6. As mentioned above, spoken words do not have any natural meaning. Meaning is assigned to words by men. We see this taught in Sacred Scripture: “And the Lord God having formed out of the ground all the beasts of the earth, and all the fowls of the air, brought them to Adam to see what he would call them: for whatsoever Adam called any living creature the same is its name.” (Genesis 2:19) The name of a thing usually does relate to its nature, but the name is given by man, not nature.
7. “Illiterate sounds” are instinctive sounds made by irrational creatures by nature, or bodily sounds made by any living creatures. For example, the barking of a dog may be understood to have a meaning, but a bark is not a part of speech. The same is true of a cat’s meow, a duck’s quack, a bird’s chirping, a cow’s mooing, and so on. These are illiterate natural sounds, not parts of speech. Sometimes, men make words using the natural sounds, as when we speak of the “roar” of a lion or the “meow” of a cat, but the sounds made by the animals are not, themselves, words. Likewise, when men, who are rational animals, cough, sneeze, yawn, clap or whistle, these sounds are not words and, therefore, have nothing to do with the art of reasoning.
8-9. In lines 8-9, Aristotle speaks of “indefinite nouns”, such as “not man”. The expression “not man”, however, is not a noun. Neither is a name instituted by which it ought to be called; for it is neither a sentence, nor a negation.
10-13. In lines 10-11, Aristotle explains the difference between a noun (i.e., the nominative (regular) form of a noun), and the other forms, which we call “cases”. In Greek there are the Genitive, Dative, Accusative and Vocative cases, and to these Latin adds the Ablative. When we speak of a noun in reasoning, we are not speaking of the cases of nouns, but only of the regular form of the noun, which we would find in a dictionary. Aristotle gives the examples of the name Philon, with its genitive case Philonos and dative case Philoni. The nominative case, Philon, is a noun, but Philonos and Philoni are not. Nevertheless, the definition of a noun is true in all of its cases, but the different forms express different relationships with the other words in a phrase or sentence. Aristotle proves this by showing that if the verb “is” or “is not” is joined to the nominative form, something true or false will be signified, but this will not be so if the verb is added to a case of a noun.
In this lesson, Aristotle explains for us what Nouns are, the first part of enunciative speech.

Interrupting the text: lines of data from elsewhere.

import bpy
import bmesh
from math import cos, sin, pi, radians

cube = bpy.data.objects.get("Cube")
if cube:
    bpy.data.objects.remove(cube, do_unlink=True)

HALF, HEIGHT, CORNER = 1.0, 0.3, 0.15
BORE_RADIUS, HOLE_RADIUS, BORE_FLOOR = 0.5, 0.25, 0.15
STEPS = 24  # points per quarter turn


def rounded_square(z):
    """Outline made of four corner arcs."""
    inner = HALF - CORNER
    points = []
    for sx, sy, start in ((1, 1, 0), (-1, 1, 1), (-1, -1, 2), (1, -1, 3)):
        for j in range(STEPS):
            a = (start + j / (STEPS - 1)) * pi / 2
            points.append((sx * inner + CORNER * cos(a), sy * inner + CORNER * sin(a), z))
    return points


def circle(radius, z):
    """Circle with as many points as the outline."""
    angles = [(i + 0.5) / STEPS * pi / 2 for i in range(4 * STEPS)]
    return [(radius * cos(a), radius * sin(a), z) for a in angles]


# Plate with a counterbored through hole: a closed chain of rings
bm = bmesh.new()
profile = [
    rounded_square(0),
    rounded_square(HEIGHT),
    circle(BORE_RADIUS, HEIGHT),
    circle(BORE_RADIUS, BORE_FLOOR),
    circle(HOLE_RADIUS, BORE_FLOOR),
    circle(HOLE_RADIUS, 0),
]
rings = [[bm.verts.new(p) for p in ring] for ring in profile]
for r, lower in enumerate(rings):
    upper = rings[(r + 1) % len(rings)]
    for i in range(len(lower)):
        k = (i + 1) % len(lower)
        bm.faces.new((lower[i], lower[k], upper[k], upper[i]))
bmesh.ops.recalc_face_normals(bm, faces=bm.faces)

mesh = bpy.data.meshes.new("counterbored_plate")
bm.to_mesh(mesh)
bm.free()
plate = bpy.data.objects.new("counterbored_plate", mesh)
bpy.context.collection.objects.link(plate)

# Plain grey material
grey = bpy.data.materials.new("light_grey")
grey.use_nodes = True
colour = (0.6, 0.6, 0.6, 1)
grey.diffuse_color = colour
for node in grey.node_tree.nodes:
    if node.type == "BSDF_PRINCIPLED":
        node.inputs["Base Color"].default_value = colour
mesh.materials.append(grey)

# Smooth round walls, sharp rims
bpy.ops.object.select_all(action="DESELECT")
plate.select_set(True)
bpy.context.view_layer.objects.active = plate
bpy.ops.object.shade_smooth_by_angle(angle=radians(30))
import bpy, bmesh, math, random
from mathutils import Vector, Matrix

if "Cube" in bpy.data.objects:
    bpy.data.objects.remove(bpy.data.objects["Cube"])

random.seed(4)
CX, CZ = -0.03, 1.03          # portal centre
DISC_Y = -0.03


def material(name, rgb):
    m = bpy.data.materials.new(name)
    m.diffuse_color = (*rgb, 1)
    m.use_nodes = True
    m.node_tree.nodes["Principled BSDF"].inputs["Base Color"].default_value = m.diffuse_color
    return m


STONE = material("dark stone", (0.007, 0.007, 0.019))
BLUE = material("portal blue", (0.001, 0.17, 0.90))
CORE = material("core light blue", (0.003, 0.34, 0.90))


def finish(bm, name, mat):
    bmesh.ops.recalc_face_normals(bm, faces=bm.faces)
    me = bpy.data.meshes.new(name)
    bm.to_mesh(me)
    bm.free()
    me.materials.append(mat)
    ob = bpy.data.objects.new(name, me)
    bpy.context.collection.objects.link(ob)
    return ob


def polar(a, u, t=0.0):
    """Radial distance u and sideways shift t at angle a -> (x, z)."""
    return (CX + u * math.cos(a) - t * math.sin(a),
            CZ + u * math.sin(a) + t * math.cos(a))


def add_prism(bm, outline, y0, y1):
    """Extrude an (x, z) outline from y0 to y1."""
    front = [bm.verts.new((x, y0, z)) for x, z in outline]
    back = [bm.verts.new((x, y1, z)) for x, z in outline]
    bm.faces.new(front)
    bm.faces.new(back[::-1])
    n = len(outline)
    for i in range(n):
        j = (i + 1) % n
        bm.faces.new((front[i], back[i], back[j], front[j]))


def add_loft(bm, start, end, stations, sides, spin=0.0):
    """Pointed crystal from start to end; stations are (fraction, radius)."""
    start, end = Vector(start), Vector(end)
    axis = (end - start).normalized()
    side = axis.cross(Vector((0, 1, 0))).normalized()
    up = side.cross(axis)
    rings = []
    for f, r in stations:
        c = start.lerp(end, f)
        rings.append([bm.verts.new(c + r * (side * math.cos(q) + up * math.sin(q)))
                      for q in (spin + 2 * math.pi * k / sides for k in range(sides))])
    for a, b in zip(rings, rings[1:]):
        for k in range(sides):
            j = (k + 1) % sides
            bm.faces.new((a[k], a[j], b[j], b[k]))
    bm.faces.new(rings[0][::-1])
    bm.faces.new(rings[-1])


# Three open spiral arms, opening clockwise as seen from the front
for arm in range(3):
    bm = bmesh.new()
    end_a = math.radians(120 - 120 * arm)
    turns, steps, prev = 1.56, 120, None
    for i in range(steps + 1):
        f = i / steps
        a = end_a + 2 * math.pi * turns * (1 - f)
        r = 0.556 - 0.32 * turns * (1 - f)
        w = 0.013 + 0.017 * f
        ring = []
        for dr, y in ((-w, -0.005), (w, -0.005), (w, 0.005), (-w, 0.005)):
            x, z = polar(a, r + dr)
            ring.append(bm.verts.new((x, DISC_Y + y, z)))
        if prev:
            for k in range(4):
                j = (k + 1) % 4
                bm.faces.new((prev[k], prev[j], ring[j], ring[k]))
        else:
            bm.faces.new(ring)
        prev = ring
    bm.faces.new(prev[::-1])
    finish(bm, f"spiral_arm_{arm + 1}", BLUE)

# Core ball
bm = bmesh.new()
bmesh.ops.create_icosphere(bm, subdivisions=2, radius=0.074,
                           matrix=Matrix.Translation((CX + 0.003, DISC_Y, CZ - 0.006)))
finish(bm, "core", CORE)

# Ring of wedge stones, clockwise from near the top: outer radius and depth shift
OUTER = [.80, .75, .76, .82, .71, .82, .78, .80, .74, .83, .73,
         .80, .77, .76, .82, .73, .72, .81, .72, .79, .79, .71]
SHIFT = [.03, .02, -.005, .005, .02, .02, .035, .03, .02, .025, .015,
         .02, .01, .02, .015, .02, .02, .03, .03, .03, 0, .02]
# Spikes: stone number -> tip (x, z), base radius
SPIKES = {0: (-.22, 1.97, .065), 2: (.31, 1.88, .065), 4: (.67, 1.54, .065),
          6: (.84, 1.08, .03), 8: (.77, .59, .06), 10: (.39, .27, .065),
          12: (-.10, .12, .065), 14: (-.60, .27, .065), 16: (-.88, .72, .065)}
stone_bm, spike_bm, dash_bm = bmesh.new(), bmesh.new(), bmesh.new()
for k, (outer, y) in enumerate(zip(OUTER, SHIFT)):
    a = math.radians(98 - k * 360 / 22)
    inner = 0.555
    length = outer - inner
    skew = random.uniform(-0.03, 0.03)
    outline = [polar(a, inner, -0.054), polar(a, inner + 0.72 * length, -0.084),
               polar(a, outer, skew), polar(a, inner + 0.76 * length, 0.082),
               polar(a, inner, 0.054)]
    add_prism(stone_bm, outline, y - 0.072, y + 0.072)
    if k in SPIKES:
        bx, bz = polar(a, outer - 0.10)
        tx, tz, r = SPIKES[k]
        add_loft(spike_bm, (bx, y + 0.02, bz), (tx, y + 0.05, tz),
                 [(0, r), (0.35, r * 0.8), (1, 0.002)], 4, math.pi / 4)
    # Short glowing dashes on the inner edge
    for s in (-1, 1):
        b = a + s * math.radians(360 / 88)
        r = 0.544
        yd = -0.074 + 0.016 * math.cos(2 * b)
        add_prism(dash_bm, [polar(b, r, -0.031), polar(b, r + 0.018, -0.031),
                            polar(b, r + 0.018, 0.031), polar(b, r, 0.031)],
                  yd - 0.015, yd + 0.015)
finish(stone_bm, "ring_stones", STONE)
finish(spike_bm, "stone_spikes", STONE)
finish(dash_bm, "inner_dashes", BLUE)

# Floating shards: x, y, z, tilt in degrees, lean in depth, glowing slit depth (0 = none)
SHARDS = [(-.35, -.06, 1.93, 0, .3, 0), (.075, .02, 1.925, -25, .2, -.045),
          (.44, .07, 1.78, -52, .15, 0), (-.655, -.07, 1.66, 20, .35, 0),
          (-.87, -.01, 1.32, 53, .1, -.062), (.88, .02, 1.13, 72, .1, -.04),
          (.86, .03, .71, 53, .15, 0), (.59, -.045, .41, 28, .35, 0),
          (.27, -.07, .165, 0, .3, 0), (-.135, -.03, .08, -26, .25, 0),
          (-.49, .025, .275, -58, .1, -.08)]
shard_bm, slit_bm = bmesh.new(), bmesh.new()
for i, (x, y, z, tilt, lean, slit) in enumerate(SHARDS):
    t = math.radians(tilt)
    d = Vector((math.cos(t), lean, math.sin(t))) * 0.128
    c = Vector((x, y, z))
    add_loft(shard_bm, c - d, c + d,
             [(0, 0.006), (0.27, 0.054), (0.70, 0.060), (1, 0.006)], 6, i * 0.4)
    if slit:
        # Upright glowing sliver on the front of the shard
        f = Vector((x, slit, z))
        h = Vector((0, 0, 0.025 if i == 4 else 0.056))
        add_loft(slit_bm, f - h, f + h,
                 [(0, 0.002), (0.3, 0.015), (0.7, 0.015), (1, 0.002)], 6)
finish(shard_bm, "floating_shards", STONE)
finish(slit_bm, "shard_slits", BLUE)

Mr. William C. Michael is the founding headmaster of the Classical Liberal Arts Academy. Mr. Michael is a Lay Dominican in the Catholic Church and is a homeschooling father to ten children, all of whom have studied in the Academy. He graduated from Rutgers University with an honors degree in Classics & Ancient History and is a member of Phi Beta Kappa. Mr. Michael has worked in private education as a Classics teacher and administrator for over 20 years. Mr. Michael is known for his talks on the Academy YouTube channel and his sponsorship of Classical Catholic Radio.